"Mr. Saito," says Mallorie Cobb, "I really need your help."
"Mrs. Cobb," he says. "If your husband is dreaming it is because he doesn't want to wake." Of course he has heard of them. He is a dreamer, after all, if not in those circles. He has never seen them, though, not until now. He did not think he ever would.
"You fix people, " she snaps, and he thinks she is not used to desperation; she does not wear it well at all.
"I facilitate," he counters. "People come to me when they need me. It’s only a method of therapy, Mrs. Cobb. I’m not a dreamer, per se; I use dreaming as a means to an end. For your husband, it seems the dreaming is the end."
She shakes her head, a fierce sharp motion. If they were dreaming, he thinks, she would be a lioness. "You don't understand, Mr. Saito. I went into his head-- his dreams-- and he wasn't happy. He was dreaming about waking; he was dreaming about me. I shot him.
I love him more than anything else and in his dream he shot me. He dreams of our children and our daughter's nose is wrong, our son's eyes. He knows he shouldn't be there. He can't wake up on his own."
He thinks about a dream, about his wife with a gun in her hand. The idea of it is a dagger to the heart. But this is not what he does; it's not what he can do. He will not be trapped in some stranger's mind to grow old and die.

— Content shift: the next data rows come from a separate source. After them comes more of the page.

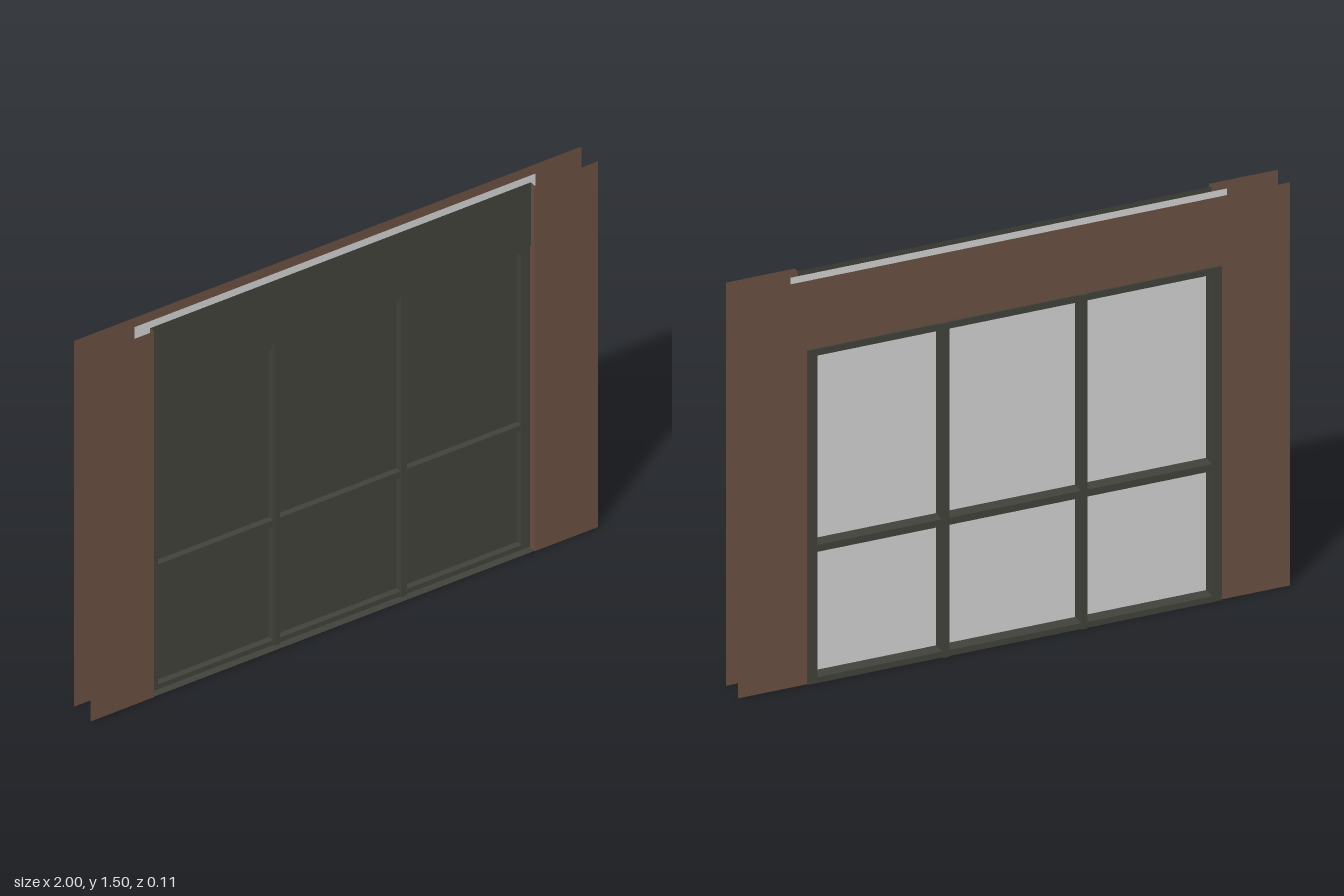
import * as THREE from 'three';

const make = (name, hex) => {
  const m = new THREE.MeshStandardMaterial({ color: hex, side: THREE.DoubleSide });
  m.name = name;
  return m;
};

export function createModel() {
  const model = new THREE.Group();
  const brown = make('brown wall', 0x6a4f42);
  const dark = make('dark frame', 0x41423b);
  const grey = make('pale glass', 0xd0d0d0);

  const add = (name, geometry, material, x = 0, y = 0, z = 0) => {
    const mesh = new THREE.Mesh(geometry, material);
    mesh.name = name;
    mesh.position.set(x, y, z);
    model.add(mesh);
    return mesh;
  };
  // Upright sheet facing z, given by its edges
  const sheet = (name, material, x0, x1, y0, y1, z) =>
    add(name, new THREE.PlaneGeometry(x1 - x0, y1 - y0), material, (x0 + x1) / 2, (y0 + y1) / 2, z);
  // Sheet facing x, for the sides of an opening
  const side = (name, material, x, y0, y1, z0, z1) => {
    const m = add(name, new THREE.PlaneGeometry(z1 - z0, y1 - y0), material, x, (y0 + y1) / 2, (z0 + z1) / 2);
    m.rotation.y = x < 0 ? Math.PI / 2 : -Math.PI / 2;
  };
  // Level sheet, for sills and heads
  const level = (name, material, x0, x1, y, z0, z1) => {
    const m = add(name, new THREE.PlaneGeometry(x1 - x0, z1 - z0), material, (x0 + x1) / 2, y, (z0 + z1) / 2);
    m.rotation.x = -Math.PI / 2;
  };
  const rect = (C, x0, x1, y0, y1) => {
    const p = new C();
    p.moveTo(x0, y0).lineTo(x1, y0).lineTo(x1, y1).lineTo(x0, y1).closePath();
    return p;
  };

  // Front wall strips and the sides of the opening
  for (const s of [-1, 1]) {
    sheet('frontWall', brown, s < 0 ? -1 : 0.75, s < 0 ? -0.75 : 1, 0, 1.5, 0.055);
    side('openingSide', brown, s * 0.75, 0, 1.24, 0.008, 0.055);
    side('openingSideUpper', brown, s * 0.75, 1.24, 1.5, 0.033, 0.055);
  }

  // Back wall around the window
  const wall = new THREE.Shape();
  [[-1, 0], [-0.75, 0], [-0.75, 1.24], [0.75, 1.24], [0.75, 0], [1, 0], [1, 1.5], [-1, 1.5]]
    .forEach(([x, y], i) => (i ? wall.lineTo(x, y) : wall.moveTo(x, y)));
  add('backWall', new THREE.ShapeGeometry(wall), brown, 0, 0, -0.044);

  // Panel above the window, and the sill
  sheet('headPanel', dark, -0.75, 0.75, 1.24, 1.5, 0.033);
  level('headPanelUnderside', dark, -0.75, 0.75, 1.24, 0.008, 0.033);
  level('sill', dark, -0.75, 0.75, 0.002, 0.004, 0.055);

  // Pale backing sheet, with the dark front of the panes on it
  sheet('glass', grey, -0.79, 0.79, 0.002, 1.5, 0);
  sheet('paneFront', dark, -0.75, 0.75, 0.002, 1.24, 0.004);

  // Six panes
  const columns = [[-0.715, -0.263], [-0.24, 0.24], [0.263, 0.715]];
  const rows = [[0.022, 0.488], [0.514, 1.218]];
  const panes = columns.flatMap((c) => rows.map((r) => [...c, ...r]));

  // Face plates of the window frame, front and back
  const face = rect(THREE.Shape, -0.75, 0.75, 0, 1.243);
  face.holes = panes.map((p) => rect(THREE.Path, ...p));
  add('frontFrame', new THREE.ShapeGeometry(face), dark, 0, 0, 0.027);
  const plate = new THREE.ExtrudeGeometry(face, { depth: 0.015, bevelEnabled: false });
  add('backFrame', plate, dark, 0, 0, -0.05);

  // Inner sides of each pane, front and back
  for (const [x0, x1, y0, y1] of panes) {
    for (const [z0, z1] of [[0.004, 0.027], [-0.037, -0.0005]]) {
      for (const x of [x0, x1]) side('paneSide', dark, x, y0, y1, z0, z1);
      for (const y of [y0, y1]) level('paneEdge', dark, x0, x1, y, z0, z1);
    }
  }

  // Raised strips on the mullions
  for (const x of [-0.25, 0.25]) {
    add('frontMullion', new THREE.BoxGeometry(0.022, 1.24, 0.008), dark, x, 0.62, 0.029);
    add('backMullion', new THREE.BoxGeometry(0.022, 1.243, 0.008), dark, x, 0.6215, -0.051);
  }
  return model;
}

"I really can't help you," he says.
Like all regular users of Somnacin, he no longer dreams. But in the space between the blackness of sleep and awakeness, when he is lying in bed with the smell of his wife's hair, he finds himself thinking about Mallorie Cobb, about loss, about the sharp angular lines of her grief.
"What do you think I should do?"
Saika turns, sleepily. Moonlight is bright on the line of her cheekbone, gleaming through her barely-open eyes. "I think you know," she says. "You always do."
He kept her phone number on his desk. The subconscious is a powerful thing.
"There’s a man," he says. "If you tell anyone I told you I’ll deny it. His name is Robert Fischer. He works out of California and he incepted his father once. Nobody knows what happened afterwards, but I think he's what you need, not me."
Mal inhales sharply after incepted, but says, "Thank you, Mr. Saito."
"Please," he says, staring at his hands, "don't thank me." It is not humility that makes him say it.
Saika asks, "What did you do?"
He says, "I told her how to get into his head. It’s anyone's guess what happens next."
He hopes she does not get stuck but he has been doing this an awfully long time. You do not do this for as long as he does without picking up instincts.
Once, a long time ago, Saito met Dom Cobb in someone else's dream. He was a monster, a creeping terrifying monolith that ripped the dreamer apart.
Part of Saito cannot help thinking: maybe this is the universe catching up to you, Mr. Cobb.